Tag: shedding

Rotavirus Vaccine Leads to Important Human Microbiome Experiment

     The journal Cell Host & Microbe recently published Vanessa Harris’s and her team’s (scientists from the Netherlands) research regarding a rotavirus vaccine. Over 200,000 children each year die from rotavirus. It is the prominent cause of diarrheal death in children. Therefore, this line of research is essential to help ensure the global health of all people, especially children.

      Harris’s study consisted of sixty-three, healthy male adults. They were randomly assigned one of three possible arms (branches of types of antibiotics): a broad spectrum (with vancomycin/ciprofloxacin/metronidazole treatments), a narrow-spectrum (with a vancomycin treatment) or the control with no vaccine. After this treatment, the results of the antibodies were tested by the subjects’ viral shedding. The three treatment arms led to similar antibody levels although there was a small increase in viral shedding with the narrow-spectrum antibiotic. Most importantly there was an overall difference in between the antibiotic-treated groups compared to the control arm, with the antibiotic treatments resulting in higher viral shedding. Their results showed an impact of antibiotics on microbiomes reaction to the vaccine.

      The research team also worked with children in Ghana and Pakistan which found a correlation between immunity to the rotavirus vaccine and the presence of a specific, intestinal bacteria. A vancomycin arm was added to attempt to recreate similar results to the earlier study with the adult men. Because rotavirus is a childhood disease, the main outcome of this second half of the study was that further, more detailed and specific research is necessary.

        I believe that the scientists are correct in saying that more research is necessary in order to support any large conclusion, yet it seems to me that bacteria can clearly alter microbiomes reaction to rotavirus vaccine. In my opinion, whether that is a mostly positive or negative effect must be the next step in the research in order to use this information to help children in developing countries like Ghana. Most important, the fact that “…[Harris’s] team believes that understanding that triangulation between bacteria, virus, and the human immune system has the potential for vaccinology and can lead to important uses of the microbiome”, should be the driving factor behind research into human microbiomes.

Do Whales Exfoliate?

While trying to study bowhead whale’s feeding habits, Sarah Fortune was able to answers a questions that has been puzzling researchers for years: Why do bowhead whales continue to return to the Cumberland Sound in Canada and why are they constantly rubbing their bodies against rocks?

Well, it turns out they bowhead whales like to exfoliate and rub off dead layers of skin, just like us! Sarah Fortune made this discovery when a whale removed a transmitter, she had attached to track them, while rubbing against a rock. She noticed large pieces of skin coming off the whales’ backs and sides along with the transmitters.

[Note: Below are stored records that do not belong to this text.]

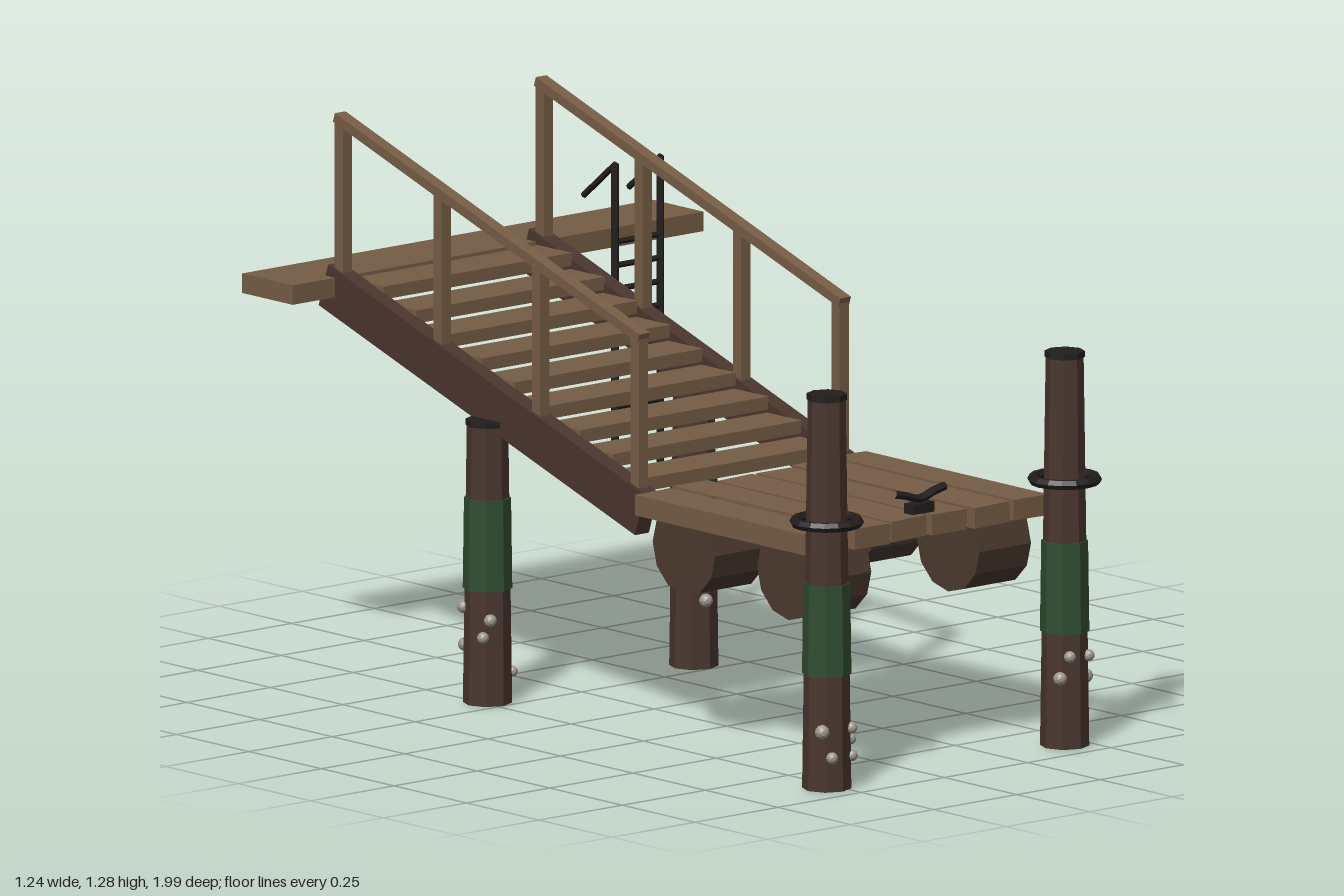
import * as THREE from 'three';

export function createModel() {
  const root = new THREE.Group();
  root.name = 'floatingDock';
  const mat = (name, color, flatShading = true) => {
    const m = new THREE.MeshStandardMaterial({ color, flatShading });
    m.name = name;
    return m;
  };
  const wood = mat('plankWood', 0x765d45);
  const darkWood = mat('darkTimber', 0x4a362e);
  const float = mat('floatBrown', 0x4b392f);
  const algae = mat('algaeGreen', 0x304d31);
  const shell = mat('barnacleGrey', 0x9c978c);
  const iron = mat('blackIron', 0x221e1e);

  const add = (name, geo, material, x = 0, y = 0, z = 0, parent = root) => {
    const m = new THREE.Mesh(geo, material);
    m.name = name;
    m.position.set(x, y, z);
    parent.add(m);
    return m;
  };
  const box = (name, w, h, d, material, x, y, z, parent) =>
    add(name, new THREE.BoxGeometry(w, h, d), material, x, y, z, parent);
  const MID = -0.17; // centre line of deck and ramp

  // Upper landing
  box('landing', 1.235, 0.045, 0.175, wood, 0, 0.878, -0.912);

  // Floating deck: six planks of slightly different length and tilt
  const planks = [
    [-0.473, 0.25, 0.86, 0.01], [-0.348, 0.235, 0.865, -0.015], [-0.23, 0.255, 0.855, 0.02],
    [-0.113, 0.255, 0.86, -0.01], [0.012, 0.235, 0.865, 0.02], [0.133, 0.23, 0.86, -0.015],
  ];
  for (const [x, z0, z1, tilt] of planks) {
    box('deckPlank', 0.105, 0.048, z1 - z0, wood, x, 0.55, (z0 + z1) / 2).rotation.z = tilt;
  }

  // Barrel floats under the deck
  for (const x of [MID - 0.24, MID + 0.24]) for (const z of [0.375, 0.735]) {
    const f = add('float', new THREE.CylinderGeometry(0.108, 0.108, 0.155, 12), float, x, 0.463, z);
    f.rotation.z = Math.PI / 2;
  }

  // Mooring cleat
  const cleat = new THREE.Group();
  cleat.name = 'cleat';
  cleat.position.set(MID, 0.574, 0.822);
  root.add(cleat);
  box('cleatBase', 0.065, 0.024, 0.03, iron, 0, 0.012, 0, cleat);
  const horn = new THREE.CatmullRomCurve3([[-0.076, 0.052], [-0.04, 0.044], [0, 0.032], [0.04, 0.044], [0.076, 0.052]]
    .map(([x, y]) => new THREE.Vector3(x, y, 0)));
  add('cleatHorns', new THREE.TubeGeometry(horn, 8, 0.01, 6), iron, 0, 0, 0, cleat);

  // Ramp stringers and treads
  const slope = 0.33, angle = Math.atan(slope);
  for (const side of [-1, 1]) {
    const x = MID + 0.003 + side * 0.302;
    box('stringer', 0.042, 0.104, 1.148, darkWood, x, 0.698, -0.32).rotation.x = angle;

    // Handrail: four posts and a sloping rail
    for (let i = 0; i < 4; i++) {
      const z = 0.2 - i * 0.34;
      const foot = 0.56 + (0.235 - z) * slope, top = 0.928 + (0.2 - z) * slope;
      box('railPost', 0.028, top - foot, 0.028, wood, x, (foot + top) / 2, z);
    }
    box('handrail', 0.032, 0.022, 1.105, wood, x, 0.928 + 0.51 * slope, -0.31).rotation.x = angle;
  }
  for (let i = 0; i < 9; i++) {
    box('tread', 0.566, 0.03, 0.116, wood, MID + 0.003, 0.579 + i * 0.0375, 0.143 - i * 0.113);
  }

  // Piles with weed band, end cap and barnacles (angle, height, size)
  const pile = (name, x, z, height, rTop, shells, ring) => {
    const g = new THREE.Group();
    g.name = name;
    g.position.set(x, 0, z);
    root.add(g);
    const rad = (y) => 0.056 + (rTop - 0.056) * y / height;
    add('pileShaft', new THREE.CylinderGeometry(rTop, 0.056, height, 8), darkWood, 0, height / 2, 0, g);
    add('pileCap', new THREE.CylinderGeometry(rTop + 0.003, rTop + 0.003, 0.014, 8), iron, 0, height - 0.006, 0, g);
    add('weedBand', new THREE.CylinderGeometry(rad(0.475) + 0.004, rad(0.265) + 0.004, 0.21, 8),
      algae, 0, 0.37, 0, g);
    for (const [a, y, s] of shells) {
      const r = rad(y) + 0.002;
      add('barnacle', new THREE.IcosahedronGeometry(s, 1), shell, Math.sin(a) * r, y, Math.cos(a) * r, g);
    }
    if (ring) {
      add('mooringRing', new THREE.TorusGeometry(0.073, 0.012, 6, 16), iron, 0, 0.617, 0, g).rotation.x = Math.PI / 2;
    }
  };
  pile('frontPileRight', -0.525, 0.91, 0.912, 0.043,
    [[-0.9, 0.14, 0.017], [-0.5, 0.08, 0.014], [0.8, 0.14, 0.014], [1.2, 0.11, 0.014], [0.9, 0.075, 0.014]], true);
  pile('frontPileLeft', 0.19, 0.91, 0.912, 0.043,
    [[-0.5, 0.215, 0.014], [0.7, 0.21, 0.014], [-0.9, 0.165, 0.016], [1.4, 0.155, 0.017], [1.6, 0.07, 0.013]], true);
  pile('rearPileRight', -0.485, -0.305, 0.655, 0.047,
    [[-2.4, 0.22, 0.015], [-2.7, 0.13, 0.016], [-0.6, 0.2, 0.015], [-0.9, 0.16, 0.014], [1, 0.07, 0.013]]);
  pile('rearPileLeft', 0.135, -0.305, 0.655, 0.047,
    [[2.6, 0.21, 0.015], [2.2, 0.13, 0.014], [-0.5, 0.205, 0.015], [-0.2, 0.16, 0.016], [2.8, 0.09, 0.014]]);

  // Ladder with hooked rails
  const ladder = new THREE.Group();
  ladder.name = 'ladder';
  ladder.position.set(0.382, 0, -0.782);
  root.add(ladder);
  for (const x of [-0.068, 0.068]) {
    add('ladderRail', new THREE.CylinderGeometry(0.009, 0.009, 0.72, 6), iron, x, 0.7, 0, ladder);
    const hook = add('ladderHook', new THREE.CylinderGeometry(0.008, 0.008, 0.14, 6), iron, x, 1.015, -0.053, ladder);
    hook.rotation.x = Math.atan2(0.106, 0.086);
  }
  for (let i = 0; i < 10; i++) {
    add('rung', new THREE.CylinderGeometry(0.007, 0.007, 0.136, 6), iron, 0, 0.387 + i * 0.0547, 0, ladder)
      .rotation.z = Math.PI / 2;
  }
  return root;
}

Most whales are believed to shed skin and hair little by little throughout the year, like humans. However, some cold-water whale species are believed to shed as they migrate to warmer areas in the summer. Until Sarah Fortune’s study, very little was known about bowhead whales molting patterns. Although it was believed that they shed in the warmer months like belugas (a cold-water species). This latest discovery, of bowhead whales rubbing against rocks, will help confirm the belief that they shed seasonally. It also helps to explain why bowhead whales are willing swim into much shallower waters; they use rocky shores and big boulders there to exfoliate!


Powered by WordPress & Theme by Anders Norén

Skip to toolbar